DATA SUPPLIED —
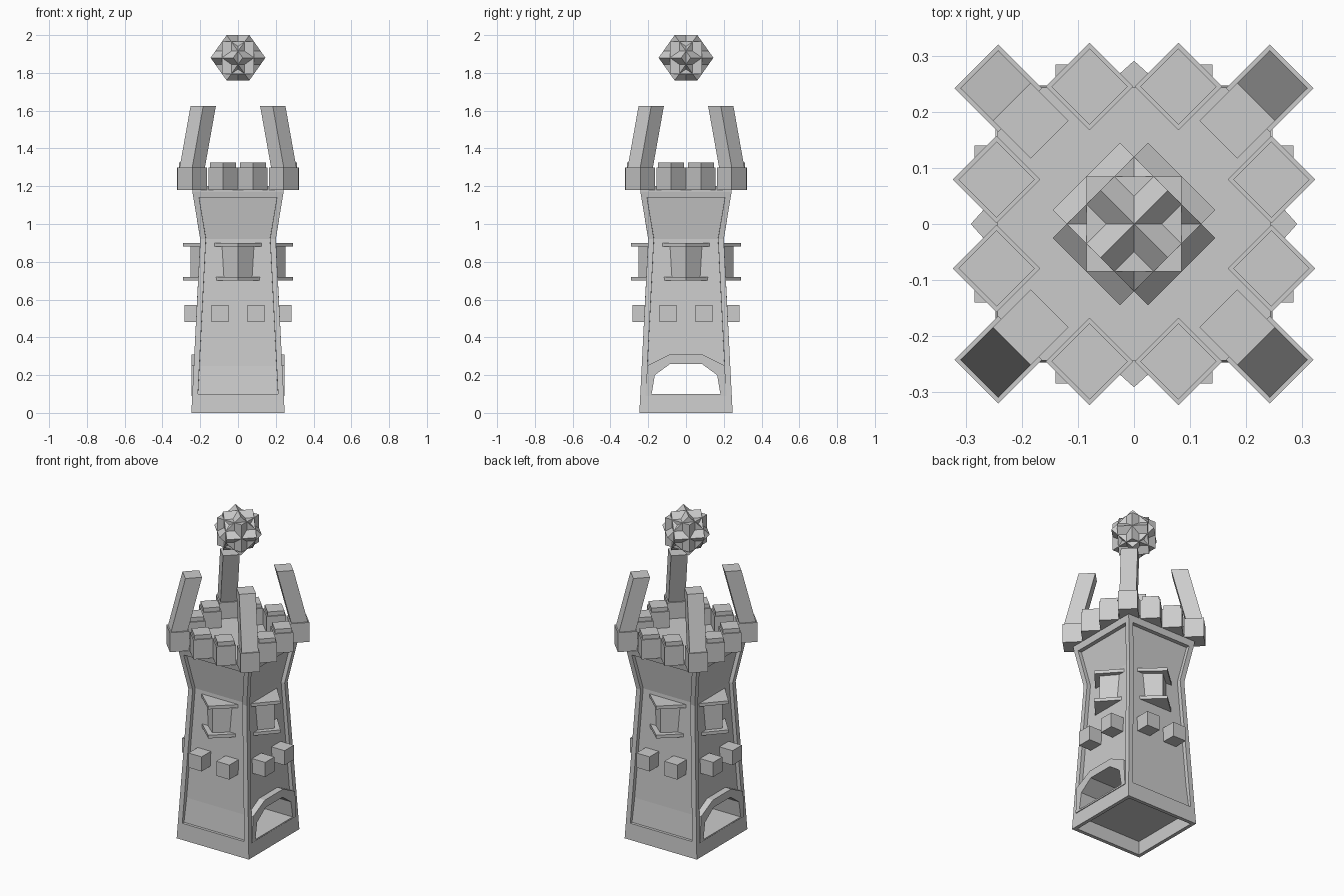
import bpy, bmesh
from math import radians, pi
from mathutils import Matrix, Vector

old = bpy.data.objects.get("Cube")
if old:
    bpy.data.objects.remove(old, do_unlink=True)

stone = bpy.data.materials.new("grey stone")
stone.use_nodes = True
GREY = (0.6, 0.6, 0.6, 1)
stone.diffuse_color = GREY
stone.node_tree.nodes["Principled BSDF"].inputs["Base Color"].default_value = GREY


def finish(name, bm):
    bmesh.ops.recalc_face_normals(bm, faces=bm.faces)
    mesh = bpy.data.meshes.new(name)
    bm.to_mesh(mesh)
    bm.free()
    mesh.materials.append(stone)
    obj = bpy.data.objects.new(name, mesh)
    bpy.context.collection.objects.link(obj)
    return obj


def loft(bm, rings):
    """Skin a stack of equally sized point rings and cap both ends."""
    loops = [[bm.verts.new(p) for p in ring] for ring in rings]
    n = len(loops[0])
    for a, b in zip(loops, loops[1:]):
        for i in range(n):
            j = (i + 1) % n
            bm.faces.new((a[i], a[j], b[j], b[i]))
    bm.faces.new(loops[0][::-1])
    bm.faces.new(loops[-1])


def square(r, z):
    return [(-r, -r, z), (r, -r, z), (r, r, z), (-r, r, z)]


def diamond(r, z, x, y):
    return [(x - r, y, z), (x, y - r, z), (x + r, y, z), (x, y + r, z)]


def wedge(half, apex, z):
    """Pointed bay outline that starts behind the wall."""
    return [(-half, -0.14, z), (-half, -0.178, z), (0, -apex, z),
            (half, -0.178, z), (half, -0.14, z)]


def cut_tunnel(target):
    """Cut the passage that runs through the tower from side to side."""
    b = bmesh.new()
    arch(b, 0.182, 0.165, 0.1, 0.2, 0.083, 0.26, -0.5, 0.5)
    cutter = finish("tunnel_cutter", b)
    cutter.hide_render = True
    mod = target.modifiers.new("tunnel", 'BOOLEAN')
    mod.operation = 'DIFFERENCE'
    mod.solver = 'EXACT'
    mod.object = cutter
    bpy.context.view_layer.objects.active = target
    bpy.ops.object.modifier_apply(modifier=mod.name)
    bpy.data.objects.remove(cutter, do_unlink=True)


def arch(bm, half, shoulder_half, base, shoulder, top_half, top, x0, x1):
    """Chamfered doorway outline swept along x."""
    right = [(half, base), (shoulder_half, shoulder), (top_half, top)]
    outline = right + [(-y, z) for y, z in reversed(right)]
    loft(bm, [[(x, y, z) for y, z in outline] for x in (x0, x1)])


# Tower body: waisted square shaft, hollow under its floor
WAIST = 0.92


def tower_radius(z):
    if z < WAIST:
        return 0.247 + (0.2 - 0.247) * z / WAIST
    return 0.2 + 0.043 * min(1, (z - WAIST) / 0.26)


bm = bmesh.new()
hollow = [square(0.225, 0.085), square(0.225, 0)]
loft(bm, hollow + [square(tower_radius(z), z) for z in (0, 0.07, 0.25, WAIST, 1.17, 1.2)])
bmesh.ops.recalc_face_normals(bm, faces=bm.faces)

# Sunken panel on each side
for direction in (Vector((1, 0, 0)), Vector((-1, 0, 0)), Vector((0, 1, 0)), Vector((0, -1, 0))):
    bm.normal_update()
    panel = [f for f in bm.faces if f.normal.dot(direction) > 0.9
             and f.calc_center_median().dot(direction) > 0.15
             and 0.08 < f.calc_center_median().z < 1.16]
    bmesh.ops.inset_region(bm, faces=panel, thickness=0.03, use_even_offset=True)
    bmesh.ops.inset_region(bm, faces=panel, thickness=0.0005, use_even_offset=True)
    for v in {v for f in panel for v in f.verts}:
        depth = 0.016 if v.co.z < 0.2 else 0.024
        v.co -= direction * depth
body = finish("tower_body", bm)
cut_tunnel(body)

# Door surrounds at both ends of the tunnel
for name, sign in (("left_door_surround", 1), ("right_door_surround", -1)):
    bm = bmesh.new()
    arch(bm, 0.215, 0.205, 0.09, 0.25, 0.09, 0.308, sign * 0.2, sign * 0.247)
    cut_tunnel(finish(name, bm))

for side, k in (("front", 0), ("left", 1), ("back", 2), ("right", 3)):
    turn = Matrix.Rotation(k * pi / 2, 4, 'Z')

    # Pointed bay window between two ledges
    bm = bmesh.new()
    for half, apex, z0, z1 in ((0.125, 0.291, 0.7, 0.72), (0.085, 0.251, 0.72, 0.88),
                               (0.125, 0.291, 0.88, 0.9)):
        loft(bm, [wedge(half, apex, z) for z in (z0, z1)])
    bm.transform(turn)
    finish(side + "_bay_window", bm)

    # Stone studs
    bm = bmesh.new()
    for x in (-0.095, 0.095):
        m = Matrix.Translation((x, -0.234, 0.525)) @ Matrix.Diagonal((0.09, 0.1, 0.09, 1))
        bmesh.ops.create_cube(bm, size=1, matrix=m)
    bm.transform(turn)
    finish(side + "_studs", bm)

    # Battlement blocks, set cornerwise
    bm = bmesh.new()
    for x in (-0.079, 0.079):
        loft(bm, [diamond(r, z, x, -0.245) for r, z in
                  ((0.078, 1.18), (0.078, 1.3), (0.068, 1.3), (0.068, 1.325))])
    bm.transform(turn)
    finish(side + "_battlements", bm)

    # Corner block with an inward leaning horn
    bm = bmesh.new()
    loft(bm, [diamond(r, z, c, -c) for r, z, c in
              ((0.078, 1.18, 0.242), (0.078, 1.3, 0.242),
               (0.067, 1.3, 0.242), (0.067, 1.625, 0.184))])
    bm.transform(turn)
    finish(side + "_corner_horn", bm)

# Floating star orb: three interlocked cubes
bm = bmesh.new()
for axis in ('X', 'Y', 'Z'):
    m = (Matrix.Translation((0, 0, 1.88)) @ Matrix.Rotation(radians(45), 4, 'Z')
         @ Matrix.Rotation(radians(45), 4, axis))
    bmesh.ops.create_cube(bm, size=0.17, matrix=m)
finish("star_orb", bm)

REQUIREMENT —
Set all of the records down once more, letter for letter, with the images removed.

TASK ANSWER —
import bpy, bmesh
from math import radians, pi
from mathutils import Matrix, Vector

old = bpy.data.objects.get("Cube")
if old:
    bpy.data.objects.remove(old, do_unlink=True)

stone = bpy.data.materials.new("grey stone")
stone.use_nodes = True
GREY = (0.6, 0.6, 0.6, 1)
stone.diffuse_color = GREY
stone.node_tree.nodes["Principled BSDF"].inputs["Base Color"].default_value = GREY


def finish(name, bm):
    bmesh.ops.recalc_face_normals(bm, faces=bm.faces)
    mesh = bpy.data.meshes.new(name)
    bm.to_mesh(mesh)
    bm.free()
    mesh.materials.append(stone)
    obj = bpy.data.objects.new(name, mesh)
    bpy.context.collection.objects.link(obj)
    return obj


def loft(bm, rings):
    """Skin a stack of equally sized point rings and cap both ends."""
    loops = [[bm.verts.new(p) for p in ring] for ring in rings]
    n = len(loops[0])
    for a, b in zip(loops, loops[1:]):
        for i in range(n):
            j = (i + 1) % n
            bm.faces.new((a[i], a[j], b[j], b[i]))
    bm.faces.new(loops[0][::-1])
    bm.faces.new(loops[-1])


def square(r, z):
    return [(-r, -r, z), (r, -r, z), (r, r, z), (-r, r, z)]


def diamond(r, z, x, y):
    return [(x - r, y, z), (x, y - r, z), (x + r, y, z), (x, y + r, z)]


def wedge(half, apex, z):
    """Pointed bay outline that starts behind the wall."""
    return [(-half, -0.14, z), (-half, -0.178, z), (0, -apex, z),
            (half, -0.178, z), (half, -0.14, z)]


def cut_tunnel(target):
    """Cut the passage that runs through the tower from side to side."""
    b = bmesh.new()
    arch(b, 0.182, 0.165, 0.1, 0.2, 0.083, 0.26, -0.5, 0.5)
    cutter = finish("tunnel_cutter", b)
    cutter.hide_render = True
    mod = target.modifiers.new("tunnel", 'BOOLEAN')
    mod.operation = 'DIFFERENCE'
    mod.solver = 'EXACT'
    mod.object = cutter
    bpy.context.view_layer.objects.active = target
    bpy.ops.object.modifier_apply(modifier=mod.name)
    bpy.data.objects.remove(cutter, do_unlink=True)


def arch(bm, half, shoulder_half, base, shoulder, top_half, top, x0, x1):
    """Chamfered doorway outline swept along x."""
    right = [(half, base), (shoulder_half, shoulder), (top_half, top)]
    outline = right + [(-y, z) for y, z in reversed(right)]
    loft(bm, [[(x, y, z) for y, z in outline] for x in (x0, x1)])


# Tower body: waisted square shaft, hollow under its floor
WAIST = 0.92


def tower_radius(z):
    if z < WAIST:
        return 0.247 + (0.2 - 0.247) * z / WAIST
    return 0.2 + 0.043 * min(1, (z - WAIST) / 0.26)


bm = bmesh.new()
hollow = [square(0.225, 0.085), square(0.225, 0)]
loft(bm, hollow + [square(tower_radius(z), z) for z in (0, 0.07, 0.25, WAIST, 1.17, 1.2)])
bmesh.ops.recalc_face_normals(bm, faces=bm.faces)

# Sunken panel on each side
for direction in (Vector((1, 0, 0)), Vector((-1, 0, 0)), Vector((0, 1, 0)), Vector((0, -1, 0))):
    bm.normal_update()
    panel = [f for f in bm.faces if f.normal.dot(direction) > 0.9
             and f.calc_center_median().dot(direction) > 0.15
             and 0.08 < f.calc_center_median().z < 1.16]
    bmesh.ops.inset_region(bm, faces=panel, thickness=0.03, use_even_offset=True)
    bmesh.ops.inset_region(bm, faces=panel, thickness=0.0005, use_even_offset=True)
    for v in {v for f in panel for v in f.verts}:
        depth = 0.016 if v.co.z < 0.2 else 0.024
        v.co -= direction * depth
body = finish("tower_body", bm)
cut_tunnel(body)

# Door surrounds at both ends of the tunnel
for name, sign in (("left_door_surround", 1), ("right_door_surround", -1)):
    bm = bmesh.new()
    arch(bm, 0.215, 0.205, 0.09, 0.25, 0.09, 0.308, sign * 0.2, sign * 0.247)
    cut_tunnel(finish(name, bm))

for side, k in (("front", 0), ("left", 1), ("back", 2), ("right", 3)):
    turn = Matrix.Rotation(k * pi / 2, 4, 'Z')

    # Pointed bay window between two ledges
    bm = bmesh.new()
    for half, apex, z0, z1 in ((0.125, 0.291, 0.7, 0.72), (0.085, 0.251, 0.72, 0.88),
                               (0.125, 0.291, 0.88, 0.9)):
        loft(bm, [wedge(half, apex, z) for z in (z0, z1)])
    bm.transform(turn)
    finish(side + "_bay_window", bm)

    # Stone studs
    bm = bmesh.new()
    for x in (-0.095, 0.095):
        m = Matrix.Translation((x, -0.234, 0.525)) @ Matrix.Diagonal((0.09, 0.1, 0.09, 1))
        bmesh.ops.create_cube(bm, size=1, matrix=m)
    bm.transform(turn)
    finish(side + "_studs", bm)

    # Battlement blocks, set cornerwise
    bm = bmesh.new()
    for x in (-0.079, 0.079):
        loft(bm, [diamond(r, z, x, -0.245) for r, z in
                  ((0.078, 1.18), (0.078, 1.3), (0.068, 1.3), (0.068, 1.325))])
    bm.transform(turn)
    finish(side + "_battlements", bm)

    # Corner block with an inward leaning horn
    bm = bmesh.new()
    loft(bm, [diamond(r, z, c, -c) for r, z, c in
              ((0.078, 1.18, 0.242), (0.078, 1.3, 0.242),
               (0.067, 1.3, 0.242), (0.067, 1.625, 0.184))])
    bm.transform(turn)
    finish(side + "_corner_horn", bm)

# Floating star orb: three interlocked cubes
bm = bmesh.new()
for axis in ('X', 'Y', 'Z'):
    m = (Matrix.Translation((0, 0, 1.88)) @ Matrix.Rotation(radians(45), 4, 'Z')
         @ Matrix.Rotation(radians(45), 4, axis))
    bmesh.ops.create_cube(bm, size=0.17, matrix=m)
finish("star_orb", bm)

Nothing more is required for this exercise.